The co-chairs of the Subcommittee on Space and Aeronautics of the U.S. House of Representatives Science, Space & Technology Committee were cheerleaders for the use of nuclear power in space at a hearing at which they presided over last week titled “Accelerating Deep Space Travel with Space Nuclear Propulsion.”
The advocacy of Representatives Don Beyer and Eddie Bernice Johnson for nukes in space was strongly criticized in a subsequent interview by Bruce Gagnon, coordinator of the Global Network Against Weapons and Nuclear Power in Space.
Representative Don Beyer opened the October 20th hearing in Washington by declaring: “Space nuclear propulsion can produce thrust far more efficiently than conventional chemical systems, allowing for shorter tip times to Mars. Why does this matter? One reason is that shortening the trip reduces the risk of space radiation exposure to our astronauts.”
Representative Eddie Bernice Johnson of Texas stated: “For decades, the space community has identified nuclear propulsion as a required and enabling technology for our human exploration goals. Even the best chemical propulsion capabilities of today mean long travel times to and from Mars.”
Witnesses testifying before the subcommittee included those from the aerospace industry including Michael French, vice president for space systems of the Aerospace Industries Association. He said his association “is proud to represent the largest and most diverse coalition of aerospace companies in the United States, an industry that generates $909 billion in economic output and supports 2.1 million employees across the country.”
There were no witnesses invited to the hearing who are critical of the use of nuclear power in space. Gagnon has been coordinator of the Global Network Against Weapons and Nuclear Power in Space since its formation in 1992. Based in Maine, it is the leading international organization opposing the use of nuclear power in space through protests, an annual “Space for Peace Week” and lawsuits through the years.
Said Gagnon: “The recent testimonies by aerospace industry operatives before the House Subcommittee on Space and Aeronautics were quite telling. But even more so were the opening statements by committee co-chairs, both Democrats, who hail from the heavily space-oriented states of Virginia and Texas. Both committee chairs Don Beyer (VA) and Bernice Johnson (TX) enthusiastically endorsed the proposal to continue spending hundreds of millions of dollars annually toward preparation of nuclear reactor flight tests in space.”

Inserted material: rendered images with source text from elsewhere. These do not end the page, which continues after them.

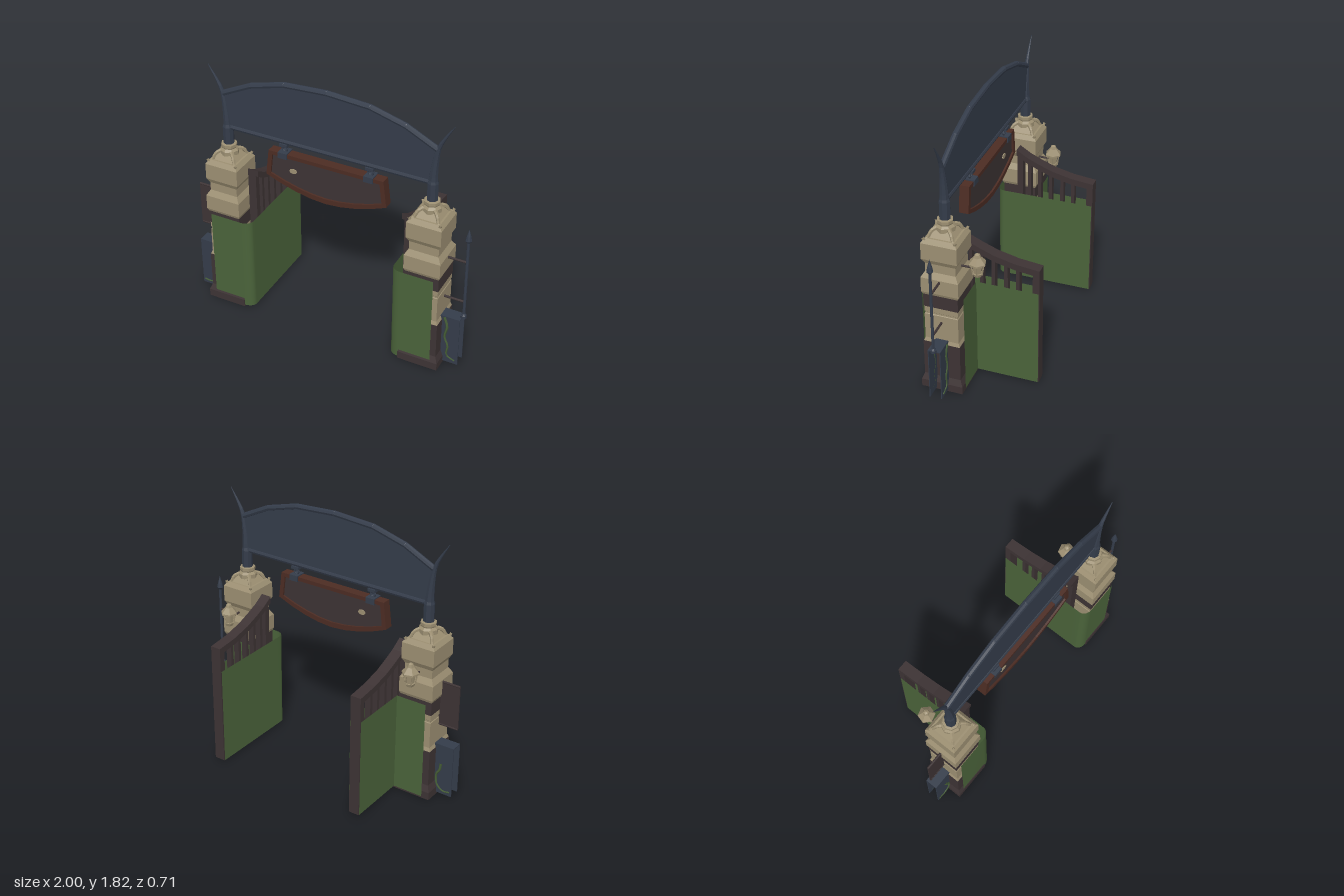
import * as THREE from 'three';

const mat = (name, color, extra = {}) => {
  const m = new THREE.MeshStandardMaterial({ color, ...extra });
  m.name = name;
  return m;
};
const V = (x, y, z) => new THREE.Vector3(x, y, z);

export function createModel() {
  const flat = { flatShading: true };
  const stone = mat('sandstone', 0x9c8f72, flat);
  const wood = mat('dark wood', 0x3d3334, flat);
  const iron = mat('blue iron', 0x343c4a, flat);
  const frame = mat('red wood', 0x4c2c23, flat);
  const hedge = mat('hedge green', 0x4a633a, { side: THREE.DoubleSide });

  const root = new THREE.Group();
  root.name = 'gateway';
  root.position.x = -0.012;
  const CZ = 0.21; // depth of the pillar line

  const add = (name, geo, m, x = 0, y = 0, z = 0) => {
    const mesh = new THREE.Mesh(geo, m);
    mesh.name = name;
    mesh.position.set(x, y, z);
    root.add(mesh);
    return mesh;
  };
  const box = (name, m, x0, x1, y0, y1, z0, z1) =>
    add(name, new THREE.BoxGeometry(Math.abs(x1 - x0), y1 - y0, Math.abs(z1 - z0)), m,
      (x0 + x1) / 2, (y0 + y1) / 2, (z0 + z1) / 2);
  // Turned profile of [radius, y] points; four sides makes a square section
  const turned = (name, m, pts, sides, x, z) => {
    const k = sides === 4 ? Math.SQRT2 : 1;
    const g = new THREE.LatheGeometry(pts.map(([r, y]) => new THREE.Vector2(r * k, y)), sides, Math.PI / 4);
    return add(name, g, m, x, 0, z);
  };
  const rod = (name, m, a, b, r, r2 = r, sides = 8) => {
    const d = b.clone().sub(a);
    const mesh = add(name, new THREE.CylinderGeometry(r2, r, d.length(), sides), m);
    mesh.position.copy(a).add(b).multiplyScalar(0.5);
    mesh.quaternion.setFromUnitVectors(V(0, 1, 0), d.normalize());
    return mesh;
  };
  // Tube whose radius shrinks from r0 to r1
  const horn = (name, m, pts, r0, r1, seg = 10, sides = 8) => {
    const curve = new THREE.CatmullRomCurve3(pts);
    const g = new THREE.TubeGeometry(curve, seg, 1, sides);
    const p = g.attributes.position, v = V(0, 0, 0);
    for (let i = 0; i < p.count; i++) {
      const t = Math.floor(i / (sides + 1)) / seg;
      const c = curve.getPointAt(t);
      v.fromBufferAttribute(p, i).sub(c).multiplyScalar(r0 + (r1 - r0) * t).add(c);
      p.setXYZ(i, v.x, v.y, v.z);
    }
    return add(name, g, m);
  };
  // Upright sheet following [x, z] points
  const sheet = (name, m, path, y0, y1) => {
    const n = path.length, g = new THREE.PlaneGeometry(1, 1, n - 1, 1);
    path.forEach(([x, z], i) => {
      g.attributes.position.setXYZ(i, x, y1, z);
      g.attributes.position.setXYZ(n + i, x, y0, z);
    });
    g.computeVertexNormals();
    return add(name, g, m);
  };
  const plate = (name, m, pts, depth, z, hole) => {
    const s = new THREE.Shape(pts.map(([x, y]) => new THREE.Vector2(x, y)));
    if (hole) s.holes.push(new THREE.Path(hole.map(([x, y]) => new THREE.Vector2(x, y))));
    return add(name, new THREE.ExtrudeGeometry(s, { depth, bevelEnabled: false }), m, 0, 0, z - depth / 2);
  };

  for (const s of [-1, 1]) {
    const px = s * 0.732;
    // Pillar
    turned('pillarBase', wood, [[0, 0], [0.142, 0], [0.142, 0.055], [0.125, 0.1], [0.125, 0.36], [0, 0.36]], 4, px, CZ);
    turned('pillarShaft', stone, [[0.125, 0.355], [0.114, 0.385], [0.114, 0.57], [0.11, 0.574], [0.11, 0.586], [0.114, 0.59], [0.114, 0.64]], 4, px, CZ);
    turned('pillarBand', wood, [[0.117, 0.63], [0.117, 0.735], [0, 0.735]], 4, px, CZ);
    turned('pillarHead', stone, [[0, 0.725], [0.118, 0.725], [0.126, 0.745], [0.126, 0.85], [0.102, 0.89], [0.102, 0.95],
      [0.12, 0.985], [0.12, 1.1], [0.098, 1.13], [0.085, 1.13], [0.05, 1.17], [0.04, 1.2]], 4, px, CZ);
    turned('pillarCollar', stone, [[0.04, 1.15], [0.066, 1.16], [0.066, 1.19], [0.05, 1.205], [0.054, 1.215], [0.054, 1.235], [0, 1.245]], 8, px, CZ);
    for (const a of [-1, 1]) for (const b of [-1, 1]) {
      const q = (r, y) => V(px + a * r, y, CZ + b * r);
      horn('capClaw', stone, [q(0.04, 1.185), q(0.065, 1.17), q(0.085, 1.125), q(0.1, 1.118), q(0.108, 1.14)], 0.015, 0.009, 8, 6);
    }

    // Horned post
    turned('postSocket', iron, [[0.037, 1.23], [0.037, 1.36], [0.028, 1.39]], 8, px, CZ);
    horn('postHorn', iron, [V(px, 1.33, CZ), V(px + s * 0.004, 1.45, CZ), V(px + s * 0.03, 1.62, CZ),
      V(px + s * 0.07, 1.7, CZ), V(px + s * 0.126, 1.79, CZ)], 0.034, 0.002, 12);

    // Hedge skin: rounded front corner, inner side, outer side and pillar back
    const skin = [[s * 0.82, 0.347], [s * 0.59, 0.347]];
    for (let i = 1; i <= 6; i++) {
      const t = (i / 6) * Math.PI / 2;
      skin.push([s * (0.59 - 0.067 * Math.sin(t)), 0.297 + 0.05 * Math.cos(t)]);
    }
    skin.push([s * 0.523, 0.25], [s * 0.523, -0.355]);
    sheet('hedgeFront', hedge, skin, 0.012, 0.715);
    sheet('hedgeOuterSide', hedge, [[s * 0.604, -0.355], [s * 0.604, 0.066]], 0.012, 0.715);
    sheet('hedgeBack', hedge, [[s * 0.604, 0.066], [s * 0.82, 0.066]], 0.012, 0.715);

    // Gate leaf: sweeping top rail, bars and end post
    const rail = [[0.2, 1.06], [0.12, 1.01], [0.04, 0.975], [-0.06, 0.937], [-0.2, 0.905], [-0.36, 0.888]];
    const outline = [...rail, ...rail.slice().reverse().map(([z, y]) => [z, y - 0.045])];
    const railShape = new THREE.Shape(outline.map(([z, y]) => new THREE.Vector2(-z, y)));
    const railMesh = add('gateRail', new THREE.ExtrudeGeometry(railShape, { depth: 0.076, bevelEnabled: false }), wood, s * 0.565 - 0.038);
    railMesh.rotation.y = Math.PI / 2;
    const railY = z => {
      const i = Math.max(1, rail.findIndex(p => p[0] <= z));
      const [a, b] = [rail[i - 1], rail[i]];
      return a[1] + (b[1] - a[1]) * (a[0] - z) / (a[0] - b[0]) - 0.02;
    };
    for (const z of [0.11, 0.035, -0.045, -0.13, -0.21])
      box('gateBar', wood, s * 0.545, s * 0.585, 0.05, railY(z), z - 0.012, z + 0.012);
    box('gateEndPost', wood, s * 0.527, s * 0.603, 0.012, 0.87, -0.36, -0.315);
    box('gateHingePost', wood, s * 0.545, s * 0.603, 0.012, 1.03, 0.16, 0.2);

    // Lantern behind the pillar
    const lx = s * 0.738, lz = 0.0;
    turned('lanternRoof', stone, [[0, 0.95], [0.058, 0.95], [0.058, 0.962], [0.025, 1.0], [0.018, 1.02], [0, 1.03]], 6, lx, lz);
    turned('lanternCore', stone, [[0.026, 0.885], [0.036, 0.952]], 6, lx, lz);
    turned('lanternFoot', stone, [[0, 0.86], [0.026, 0.862], [0.036, 0.885], [0, 0.89]], 6, lx, lz);
    for (let i = 0; i < 6; i++) {
      const a = Math.PI / 4 + i * Math.PI / 3, c = Math.sin(a), d = Math.cos(a);
      rod('lanternBar', stone, V(lx + c * 0.034, 0.88, lz + d * 0.034), V(lx + c * 0.046, 0.955, lz + d * 0.046), 0.005, 0.005, 4);
    }
    rod('lanternBracket', wood, V(lx, 0.915, 0.03), V(lx, 0.915, 0.12), 0.007);

    // Side trough, open at its outer end, with creeping vine
    const out = s > 0 ? 0.98 : -0.988;
    for (const z of [0.17, 0.25]) box('troughSide', iron, s * 0.83, out, 0.015, 0.39, z - 0.003, z + 0.003);
    box('troughTop', iron, s * 0.83, out, 0.384, 0.39, 0.17, 0.25);
    const vine = s > 0
      ? [[0.872, 0.385], [0.895, 0.31], [0.88, 0.22], [0.905, 0.15], [0.9, 0.07], [0.96, 0.04]]
      : [[-0.9, 0.25], [-0.89, 0.19], [-0.87, 0.16], [-0.875, 0.08], [-0.92, 0.04], [-0.975, 0.045]];
    for (const z of [0.167, 0.253])
      horn('vine', hedge, vine.map(([x, y]) => V(x, y, z)), 0.01, 0.006, 14, 4);

    // Wall brackets
    for (const y of [0.52, 0.835])
      rod('sideBracket', wood, V(s * 0.83, y, CZ), V(s * 0.986, y, CZ), 0.008);

    // Sign hanger
    const hx = s * 0.308;
    box('hangerBlock', iron, hx - 0.033, hx + 0.033, 1.25, 1.292, CZ - 0.04, CZ + 0.04);
    add('hangerLink', new THREE.TorusGeometry(0.019, 0.006, 6, 8), iron, hx, 1.308, CZ);
    add('hangerLink', new THREE.TorusGeometry(0.015, 0.006, 6, 8), iron, hx, 1.332, CZ).rotation.y = Math.PI / 2;
    box('hangerClip', iron, hx - 0.028, hx + 0.028, 1.33, 1.35, CZ - 0.025, CZ + 0.025);
  }

  // Spear on the left, banner on the right
  rod('spearShaft', iron, V(0.988, 0.4, CZ), V(0.988, 1.02, CZ), 0.01);
  turned('spearHead', iron, [[0.01, 0.99], [0.022, 1.005], [0.015, 1.04], [0, 1.092]], 8, 0.988, CZ);
  turned('spearButt', iron, [[0, 0.388], [0.02, 0.392], [0.02, 0.412], [0.01, 0.425]], 8, 0.988, CZ);
  box('sideBanner', wood, -0.988, -0.84, 0.515, 0.84, CZ - 0.004, CZ + 0.004);

  // Arched board with rim
  const half = [[0, 1.795], [0.3, 1.776], [0.54, 1.71], [0.752, 1.605]];
  const top = [...half.slice(1).reverse().map(([x, y]) => [-x, y]), ...half];
  plate('archBoard', iron, [[-0.705, 1.36], [0.705, 1.36], ...top.slice().reverse()], 0.02, CZ);
  for (let i = 1; i < top.length; i++)
    rod('archRim', iron, V(...top[i - 1], CZ), V(...top[i], CZ), 0.02);
  for (const [x, y] of top.slice(1, -1)) add('archRimJoint', new THREE.SphereGeometry(0.02, 8, 6), iron, x, y, CZ);
  rod('archBar', iron, V(-0.73, 1.363, CZ), V(0.73, 1.363, CZ), 0.02);

  // Hanging sign with curved lower edge
  const sign = (w0, w1, y0, y1, yb) => {
    const pts = [[-w0, y0], [-w1, y1]];
    for (let i = 1; i < 8; i++) {
      const x = -w1 + (2 * w1 * i) / 8, k = Math.abs(x / w1);
      pts.push([x, yb + (y1 - yb) * Math.pow(k, 1.8)]);
    }
    return [...pts, [w1, y1], [w0, y0]];
  };
  const inner = sign(0.385, 0.402, 1.258, 1.113, 1.026);
  plate('signFrame', frame, sign(0.412, 0.435, 1.285, 1.097, 0.99), 0.066, CZ, inner);
  plate('signPanel', wood, inner, 0.04, CZ);
  for (const f of [-1, 1]) {
    const spot = add('signBoss', new THREE.CylinderGeometry(0.028, 0.028, 0.008, 8), stone, -0.238, 1.165, CZ + f * 0.022);
    spot.rotation.x = Math.PI / 2;
    spot.scale.z = 0.65;
  }
  return root;
}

“The logic behind this dangerous ‘field test’ is to prepare to send nuclear-powered rockets to Mars,” said Gagnon. “Ostensibly these plans are to protect the ‘safety of our astronauts’ by reducing their exposure to in-space radiation with ‘shorter trips’ to the red planet because nuclear rockets would cut in half the travel time. This is very telling as concern over the safety of a couple of astronauts ‘trumps’ the safety of the Department of Energy workers who will be fabricating these space nuclear devices.”
“We know that over the years the U.S. Department of Energy has a terrible track record of worker and community contamination during these space nukes fabrication processes. One example is the 244 cases of worker contamination at Los Alamos National Laboratory in New Mexico while building the plutonium generators for the 1997 Cassini space probe,” said Gagnon.
“In addition, this concern over astronaut safety also ‘trumps’ the safety of all life on Earth as plans call for the testing of these nuclear rocket engines just over our heads in space,” he said.
“During the testimony of several aerospace industry executives at the hearing they admitted that current regulations that oversee ground testing of these reactors are ‘too restrictive’ because they require the capture and processing of ‘radiologic sources’ in order to ‘reduce contamination.’ Thus, with no regulation of testing in space the powerful alliance of aerospace and nuclear industry is asking Congress to give them a free pass,” Gagnon said.